The first flight of a SpaceX missile adapted for astronaut flight to the International Space Station is scheduled for release from the Kennedy Space Center in Florida on January 7, NASA said on Wednesday.
The launch test is a crucial milestone in the space agency's Commercial Crew Program, which aims to launch people into space in American soil for the first time in nearly a decade.
The US National Aeronautics and Space Administration said SpaceX Crew Dragon – which will carry three space astronauts from the same launch platform that deployed three Apollo 11 crew on the Moon in 1969 – will make the debut on the rocket Falcon 9 of SpaceX January 7.
While NASA did not detail the flight route, it said the test would provide Falcon 9, Crew Dragon and Earth system performance data as well as operations on orbit, docking and landing.
SpaceX and Boeing Co. are the two main contractors selected in the NASA Crew Program to send space astronauts in 2019 using their Dragon and CST-100 Starliner crew.
As the US space shuttle program was halted in 2011, NASA had to rely on Russia to fly astronauts to the space station, an orbital research laboratory of about 100 billion dollars (about 71,000 Crowns) flying about 402 km of Earth.
Launching Demo-1 is the latest test in a rigorous certification time line imposed by NASA's Commercial Crew Program. While SpaceX is headed for early January, NASA spokesman Marie Lewis said the demo mission could be pushed back because "safe flight has always been preceded over the program."
Founded by Tesla's CEO, Elon Musk, SpaceX said that if the Jan. 7 test is successful, he plans to launch his first mission in June 2019, but the timing may change.

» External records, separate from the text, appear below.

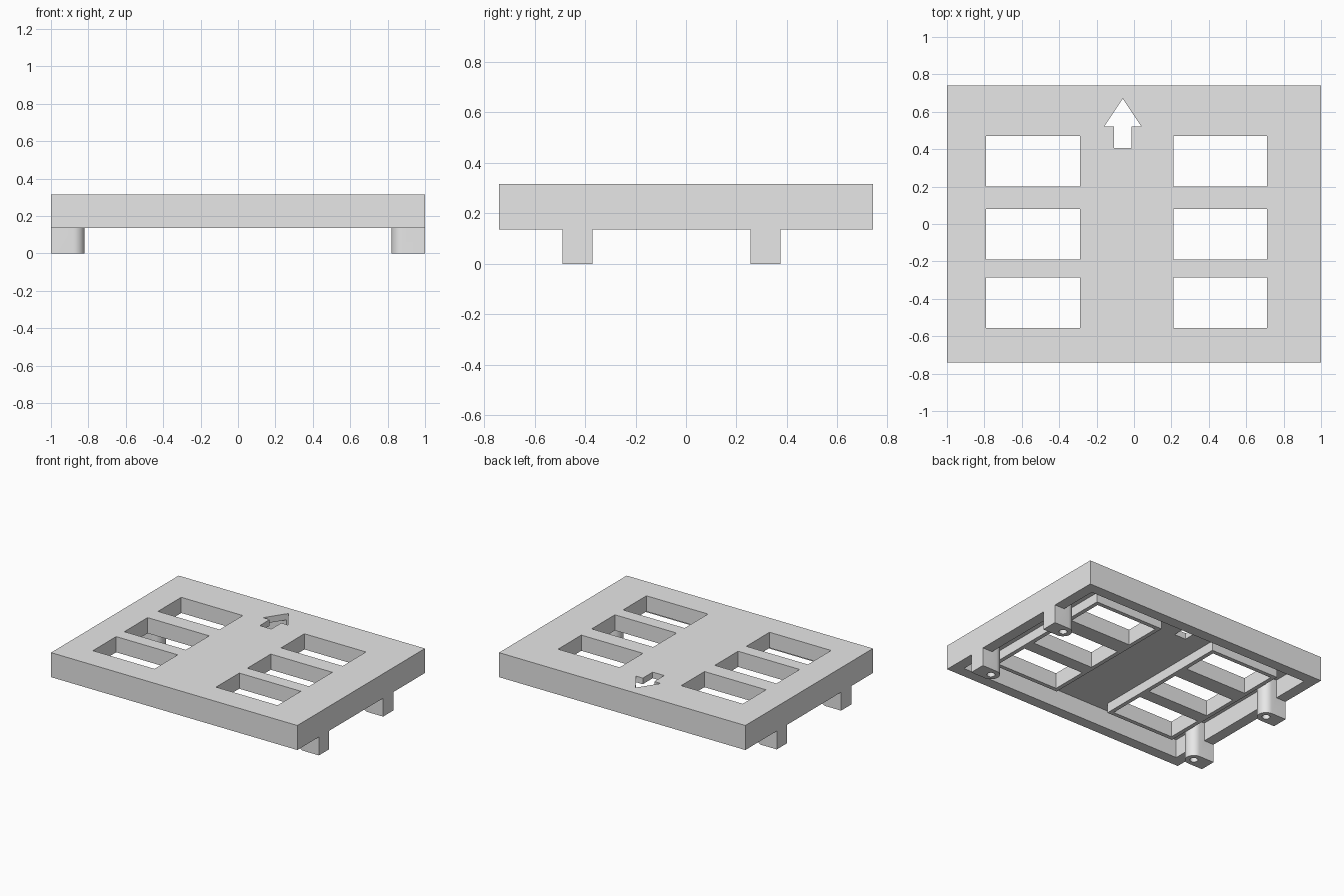
import bpy, bmesh
from math import sin, cos, pi

cube = bpy.data.objects.get("Cube")
if cube:
    bpy.data.objects.remove(cube, do_unlink=True)

grey = bpy.data.materials.new("light_grey")
grey.use_nodes = True
COLOUR = (0.8, 0.8, 0.8, 1)
grey.diffuse_color = COLOUR
grey.node_tree.nodes["Principled BSDF"].inputs["Base Color"].default_value = COLOUR


def prism(name, outline, z0, z1):
    """Extrude a flat outline straight up from z0 to z1."""
    bm = bmesh.new()
    face = bm.faces.new([bm.verts.new((x, y, z0)) for x, y in outline])
    top = bmesh.ops.extrude_face_region(bm, geom=[face])["geom"]
    bmesh.ops.translate(bm, vec=(0, 0, z1 - z0),
                        verts=[v for v in top if isinstance(v, bmesh.types.BMVert)])
    bmesh.ops.recalc_face_normals(bm, faces=bm.faces)
    mesh = bpy.data.meshes.new(name)
    bm.to_mesh(mesh)
    bm.free()
    mesh.materials.append(grey)
    obj = bpy.data.objects.new(name, mesh)
    bpy.context.collection.objects.link(obj)
    return obj


def box(name, x0, x1, y0, y1, z0, z1):
    return prism(name, [(x0, y0), (x1, y0), (x1, y1), (x0, y1)], z0, z1)


def arc(cx, cy, radius, start, end, steps):
    angles = [start + (end - start) * i / steps for i in range(steps + 1)]
    return [(cx + radius * cos(a), cy + radius * sin(a)) for a in angles]


def combine(target, tool, operation):
    """Apply a boolean and discard its tool."""
    mod = target.modifiers.new(operation.lower(), "BOOLEAN")
    mod.operation = operation
    mod.solver = "EXACT"
    mod.object = tool
    bpy.context.view_layer.objects.active = target
    bpy.ops.object.modifier_apply(modifier=mod.name)
    bpy.data.objects.remove(tool, do_unlink=True)


BASE, CEILING, TOP = 0.135, 0.27, 0.315
ROWS = [(-0.555, -0.285), (-0.19, 0.08), (0.2, 0.47)]
COLUMNS = [(-0.79, -0.29), (0.21, 0.71)]
LEG_X, LEG_R = 0.88, 0.06
LEG_SPOTS = [(side, y) for side in (-1, 1) for y in (-0.43, 0.315)]

# Deck, hollowed from below
deck = box("deck", -1, 1, -0.74, 0.74, BASE, TOP)
combine(deck, box("recess", -0.92, 0.92, -0.66, 0.66, 0, CEILING), "DIFFERENCE")

# Raised surrounds for the two groups of openings
for x0, x1 in COLUMNS:
    surround = box("surround", x0 - 0.03, x1 + 0.03, -0.585, 0.5, 0.2, 0.295)
    combine(deck, surround, "UNION")

# Legs: flush outside, rounded inside
for side, y in LEG_SPOTS:
    outline = [(1, y - LEG_R), (1, y + LEG_R)]
    outline += arc(LEG_X, y, LEG_R, pi / 2, 3 * pi / 2, 16)
    leg = prism("leg", [(side * px, py) for px, py in outline], 0, 0.295)
    combine(deck, leg, "UNION")

# Rectangular openings
for x0, x1 in COLUMNS:
    for y0, y1 in ROWS:
        combine(deck, box("opening", x0, x1, y0, y1, 0, 0.5), "DIFFERENCE")

# Arrow opening
half = [(0.047, 0.405), (0.047, 0.52), (0.1, 0.52)]
arrow = half + [(0, 0.67)] + [(-x, y) for x, y in reversed(half)]
combine(deck, prism("arrow", [(x - 0.06, y) for x, y in arrow], 0, 0.5), "DIFFERENCE")

# Screw holes in the feet
for side, y in LEG_SPOTS:
    hole = prism("hole", arc(side * LEG_X, y, 0.027, 0, 2 * pi, 24)[:-1], -0.1, 0.2)
    combine(deck, hole, "DIFFERENCE")

# Smooth the rounded legs and holes, keep all other edges crisp
bpy.ops.object.select_all(action="DESELECT")
deck.select_set(True)
bpy.context.view_layer.objects.active = deck
bpy.ops.object.shade_smooth_by_angle()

Boeing plans to launch the Starliner spacecraft on top of its Atlas 5 rocket immediately after March with a mission in August.
The January 7 launch announcement comes a day after NASA said it would conduct a "cultural valuation study" of companies, "including adherence to a drug-free environment," before crew test flights.
© Thomson Reuters 2018